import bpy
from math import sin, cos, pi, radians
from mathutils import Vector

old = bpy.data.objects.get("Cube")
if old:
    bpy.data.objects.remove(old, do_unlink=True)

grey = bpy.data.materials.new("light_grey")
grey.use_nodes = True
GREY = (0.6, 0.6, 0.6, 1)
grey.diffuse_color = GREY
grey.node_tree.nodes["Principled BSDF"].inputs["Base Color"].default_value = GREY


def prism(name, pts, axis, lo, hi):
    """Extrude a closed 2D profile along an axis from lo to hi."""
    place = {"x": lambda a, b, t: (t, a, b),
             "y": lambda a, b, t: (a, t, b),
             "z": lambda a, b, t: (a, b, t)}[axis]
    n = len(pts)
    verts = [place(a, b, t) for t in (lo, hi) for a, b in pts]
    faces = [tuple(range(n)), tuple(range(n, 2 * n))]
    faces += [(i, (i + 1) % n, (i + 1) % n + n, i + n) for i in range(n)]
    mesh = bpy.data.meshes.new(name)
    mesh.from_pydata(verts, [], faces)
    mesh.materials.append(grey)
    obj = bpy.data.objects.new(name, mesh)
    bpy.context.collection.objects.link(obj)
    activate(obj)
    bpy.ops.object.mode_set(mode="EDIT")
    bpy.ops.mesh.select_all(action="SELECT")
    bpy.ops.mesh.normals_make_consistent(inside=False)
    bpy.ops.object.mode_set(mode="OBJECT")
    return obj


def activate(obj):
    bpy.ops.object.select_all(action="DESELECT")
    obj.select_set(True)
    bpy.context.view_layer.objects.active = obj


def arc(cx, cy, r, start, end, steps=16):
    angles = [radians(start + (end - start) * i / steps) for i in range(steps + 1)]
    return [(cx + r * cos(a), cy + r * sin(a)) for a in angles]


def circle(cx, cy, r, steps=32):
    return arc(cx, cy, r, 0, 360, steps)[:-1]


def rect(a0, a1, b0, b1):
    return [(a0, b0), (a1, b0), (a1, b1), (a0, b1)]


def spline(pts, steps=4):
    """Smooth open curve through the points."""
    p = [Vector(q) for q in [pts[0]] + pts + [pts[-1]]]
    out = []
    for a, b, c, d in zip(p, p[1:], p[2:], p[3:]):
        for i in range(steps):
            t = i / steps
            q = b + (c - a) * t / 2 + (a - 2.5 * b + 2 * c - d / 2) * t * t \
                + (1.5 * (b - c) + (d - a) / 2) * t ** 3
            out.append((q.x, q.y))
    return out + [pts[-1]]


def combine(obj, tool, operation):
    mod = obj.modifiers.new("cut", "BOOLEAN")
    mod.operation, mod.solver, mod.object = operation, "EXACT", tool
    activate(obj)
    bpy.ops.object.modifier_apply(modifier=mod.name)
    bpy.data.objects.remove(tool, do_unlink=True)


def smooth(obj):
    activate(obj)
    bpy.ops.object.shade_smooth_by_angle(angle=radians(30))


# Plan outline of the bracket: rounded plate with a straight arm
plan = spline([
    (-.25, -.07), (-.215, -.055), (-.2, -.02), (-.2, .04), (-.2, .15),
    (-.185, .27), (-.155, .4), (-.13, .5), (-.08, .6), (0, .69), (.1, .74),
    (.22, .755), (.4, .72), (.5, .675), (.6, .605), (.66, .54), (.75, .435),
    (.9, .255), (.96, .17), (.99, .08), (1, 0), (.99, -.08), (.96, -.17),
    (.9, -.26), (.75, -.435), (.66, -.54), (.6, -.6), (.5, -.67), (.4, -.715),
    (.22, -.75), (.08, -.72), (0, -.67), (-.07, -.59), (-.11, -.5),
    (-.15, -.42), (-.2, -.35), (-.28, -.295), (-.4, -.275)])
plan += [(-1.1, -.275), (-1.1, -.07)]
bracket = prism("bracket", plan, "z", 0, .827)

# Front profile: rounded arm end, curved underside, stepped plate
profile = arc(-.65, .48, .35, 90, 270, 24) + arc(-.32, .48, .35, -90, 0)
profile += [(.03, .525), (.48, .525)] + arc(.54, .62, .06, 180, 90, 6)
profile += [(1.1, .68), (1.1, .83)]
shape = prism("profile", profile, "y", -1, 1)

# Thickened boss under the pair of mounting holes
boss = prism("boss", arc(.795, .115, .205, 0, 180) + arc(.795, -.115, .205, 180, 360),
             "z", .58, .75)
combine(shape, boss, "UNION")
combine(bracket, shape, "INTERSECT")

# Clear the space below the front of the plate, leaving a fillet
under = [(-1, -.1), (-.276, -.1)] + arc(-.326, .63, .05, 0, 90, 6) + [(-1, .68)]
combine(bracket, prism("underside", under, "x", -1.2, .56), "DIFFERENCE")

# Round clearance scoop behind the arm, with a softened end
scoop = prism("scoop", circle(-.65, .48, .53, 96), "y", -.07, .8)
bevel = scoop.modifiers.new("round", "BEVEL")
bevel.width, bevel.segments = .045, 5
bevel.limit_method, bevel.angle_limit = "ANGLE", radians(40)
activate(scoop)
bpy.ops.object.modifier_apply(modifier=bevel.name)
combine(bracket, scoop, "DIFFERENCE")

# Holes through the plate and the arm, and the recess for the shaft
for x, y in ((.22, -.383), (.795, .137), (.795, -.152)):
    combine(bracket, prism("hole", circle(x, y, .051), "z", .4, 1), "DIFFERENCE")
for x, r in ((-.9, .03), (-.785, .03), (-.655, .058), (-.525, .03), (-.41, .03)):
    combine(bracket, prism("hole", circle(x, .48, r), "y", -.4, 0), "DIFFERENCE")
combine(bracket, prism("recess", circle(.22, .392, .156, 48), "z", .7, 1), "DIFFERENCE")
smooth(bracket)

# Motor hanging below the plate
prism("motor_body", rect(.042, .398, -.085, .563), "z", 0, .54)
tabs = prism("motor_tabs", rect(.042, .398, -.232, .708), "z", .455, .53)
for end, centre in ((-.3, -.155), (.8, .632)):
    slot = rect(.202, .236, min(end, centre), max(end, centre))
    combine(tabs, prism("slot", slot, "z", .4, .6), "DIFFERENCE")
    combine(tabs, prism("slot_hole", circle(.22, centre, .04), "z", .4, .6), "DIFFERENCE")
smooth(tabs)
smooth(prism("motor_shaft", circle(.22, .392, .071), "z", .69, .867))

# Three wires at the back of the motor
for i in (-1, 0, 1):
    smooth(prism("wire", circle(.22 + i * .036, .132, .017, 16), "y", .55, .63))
* * * * * * * * *
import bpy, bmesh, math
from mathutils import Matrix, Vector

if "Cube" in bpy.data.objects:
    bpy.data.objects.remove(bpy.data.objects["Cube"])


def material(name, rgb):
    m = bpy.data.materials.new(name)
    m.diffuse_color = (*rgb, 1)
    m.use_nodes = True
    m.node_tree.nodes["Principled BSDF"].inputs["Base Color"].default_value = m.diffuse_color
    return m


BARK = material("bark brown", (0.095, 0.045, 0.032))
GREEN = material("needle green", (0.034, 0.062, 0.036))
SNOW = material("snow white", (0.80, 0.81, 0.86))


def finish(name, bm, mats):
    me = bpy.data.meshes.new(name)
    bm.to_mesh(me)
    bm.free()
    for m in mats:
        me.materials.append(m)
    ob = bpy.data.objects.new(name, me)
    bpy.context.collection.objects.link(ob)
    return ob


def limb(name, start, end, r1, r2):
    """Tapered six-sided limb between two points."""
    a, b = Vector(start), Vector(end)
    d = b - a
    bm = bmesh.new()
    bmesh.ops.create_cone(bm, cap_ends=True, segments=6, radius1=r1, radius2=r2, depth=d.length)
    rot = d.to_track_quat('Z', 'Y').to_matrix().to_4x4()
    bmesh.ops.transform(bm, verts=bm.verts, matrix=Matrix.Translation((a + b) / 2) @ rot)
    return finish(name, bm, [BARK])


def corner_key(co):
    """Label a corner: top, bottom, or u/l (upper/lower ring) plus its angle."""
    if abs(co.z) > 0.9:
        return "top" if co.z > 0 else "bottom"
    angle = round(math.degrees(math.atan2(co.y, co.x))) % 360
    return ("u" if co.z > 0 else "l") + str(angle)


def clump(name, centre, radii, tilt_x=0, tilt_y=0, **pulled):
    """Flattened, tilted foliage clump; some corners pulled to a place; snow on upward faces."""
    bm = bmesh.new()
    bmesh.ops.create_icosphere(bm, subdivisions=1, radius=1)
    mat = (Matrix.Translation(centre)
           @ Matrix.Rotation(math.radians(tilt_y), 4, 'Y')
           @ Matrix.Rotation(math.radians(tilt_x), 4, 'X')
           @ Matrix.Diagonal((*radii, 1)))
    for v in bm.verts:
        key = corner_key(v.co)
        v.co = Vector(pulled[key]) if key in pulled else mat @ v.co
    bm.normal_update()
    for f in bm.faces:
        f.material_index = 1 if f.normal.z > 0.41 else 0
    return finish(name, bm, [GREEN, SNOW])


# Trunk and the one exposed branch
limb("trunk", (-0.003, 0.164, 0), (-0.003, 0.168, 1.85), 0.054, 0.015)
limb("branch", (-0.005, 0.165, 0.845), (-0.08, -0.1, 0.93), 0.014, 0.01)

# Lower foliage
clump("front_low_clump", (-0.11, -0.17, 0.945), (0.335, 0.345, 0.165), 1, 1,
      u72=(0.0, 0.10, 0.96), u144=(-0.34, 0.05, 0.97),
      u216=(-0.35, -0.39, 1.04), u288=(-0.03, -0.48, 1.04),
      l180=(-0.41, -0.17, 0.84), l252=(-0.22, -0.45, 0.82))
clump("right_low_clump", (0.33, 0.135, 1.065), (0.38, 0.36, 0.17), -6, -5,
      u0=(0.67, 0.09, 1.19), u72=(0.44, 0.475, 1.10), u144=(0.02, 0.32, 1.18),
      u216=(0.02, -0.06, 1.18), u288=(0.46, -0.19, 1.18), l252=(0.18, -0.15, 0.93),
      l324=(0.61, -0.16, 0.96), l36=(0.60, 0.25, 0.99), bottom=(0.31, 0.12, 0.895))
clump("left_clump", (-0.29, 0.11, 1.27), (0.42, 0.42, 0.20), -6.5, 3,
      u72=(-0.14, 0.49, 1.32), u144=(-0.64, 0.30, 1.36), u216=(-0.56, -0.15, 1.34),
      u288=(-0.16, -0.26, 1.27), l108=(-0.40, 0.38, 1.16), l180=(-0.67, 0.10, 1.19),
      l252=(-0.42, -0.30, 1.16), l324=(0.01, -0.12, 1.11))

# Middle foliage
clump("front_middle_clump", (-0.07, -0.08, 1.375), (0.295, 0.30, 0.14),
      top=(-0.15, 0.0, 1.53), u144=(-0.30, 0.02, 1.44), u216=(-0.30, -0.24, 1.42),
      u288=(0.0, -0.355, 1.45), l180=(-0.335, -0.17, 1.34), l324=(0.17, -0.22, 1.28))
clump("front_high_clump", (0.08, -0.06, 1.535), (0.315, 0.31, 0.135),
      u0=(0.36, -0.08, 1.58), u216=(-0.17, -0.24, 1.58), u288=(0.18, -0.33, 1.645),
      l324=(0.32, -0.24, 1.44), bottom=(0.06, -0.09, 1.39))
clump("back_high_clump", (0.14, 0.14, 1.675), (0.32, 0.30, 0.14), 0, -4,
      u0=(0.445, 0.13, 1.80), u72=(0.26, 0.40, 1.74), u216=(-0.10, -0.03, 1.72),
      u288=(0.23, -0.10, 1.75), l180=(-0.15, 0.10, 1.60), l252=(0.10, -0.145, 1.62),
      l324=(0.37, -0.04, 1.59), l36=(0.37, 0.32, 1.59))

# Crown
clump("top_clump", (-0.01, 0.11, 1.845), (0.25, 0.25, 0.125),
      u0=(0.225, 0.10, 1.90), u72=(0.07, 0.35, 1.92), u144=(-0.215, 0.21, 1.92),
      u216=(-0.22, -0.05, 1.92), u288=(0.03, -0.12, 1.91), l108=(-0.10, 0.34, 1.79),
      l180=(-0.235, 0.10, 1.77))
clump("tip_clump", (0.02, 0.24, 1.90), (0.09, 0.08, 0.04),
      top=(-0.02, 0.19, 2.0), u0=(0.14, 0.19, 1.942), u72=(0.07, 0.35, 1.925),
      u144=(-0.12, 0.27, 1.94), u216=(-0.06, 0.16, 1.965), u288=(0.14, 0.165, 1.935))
* * * * * * * * *
Only lines with the word "circle" are wanted. Find and copy them from the records above.

def circle(cx, cy, r, steps=32):
scoop = prism("scoop", circle(-.65, .48, .53, 96), "y", -.07, .8)
    combine(bracket, prism("hole", circle(x, y, .051), "z", .4, 1), "DIFFERENCE")
    combine(bracket, prism("hole", circle(x, .48, r), "y", -.4, 0), "DIFFERENCE")
combine(bracket, prism("recess", circle(.22, .392, .156, 48), "z", .7, 1), "DIFFERENCE")
    combine(tabs, prism("slot_hole", circle(.22, centre, .04), "z", .4, .6), "DIFFERENCE")
smooth(prism("motor_shaft", circle(.22, .392, .071), "z", .69, .867))
    smooth(prism("wire", circle(.22 + i * .036, .132, .017, 16), "y", .55, .63))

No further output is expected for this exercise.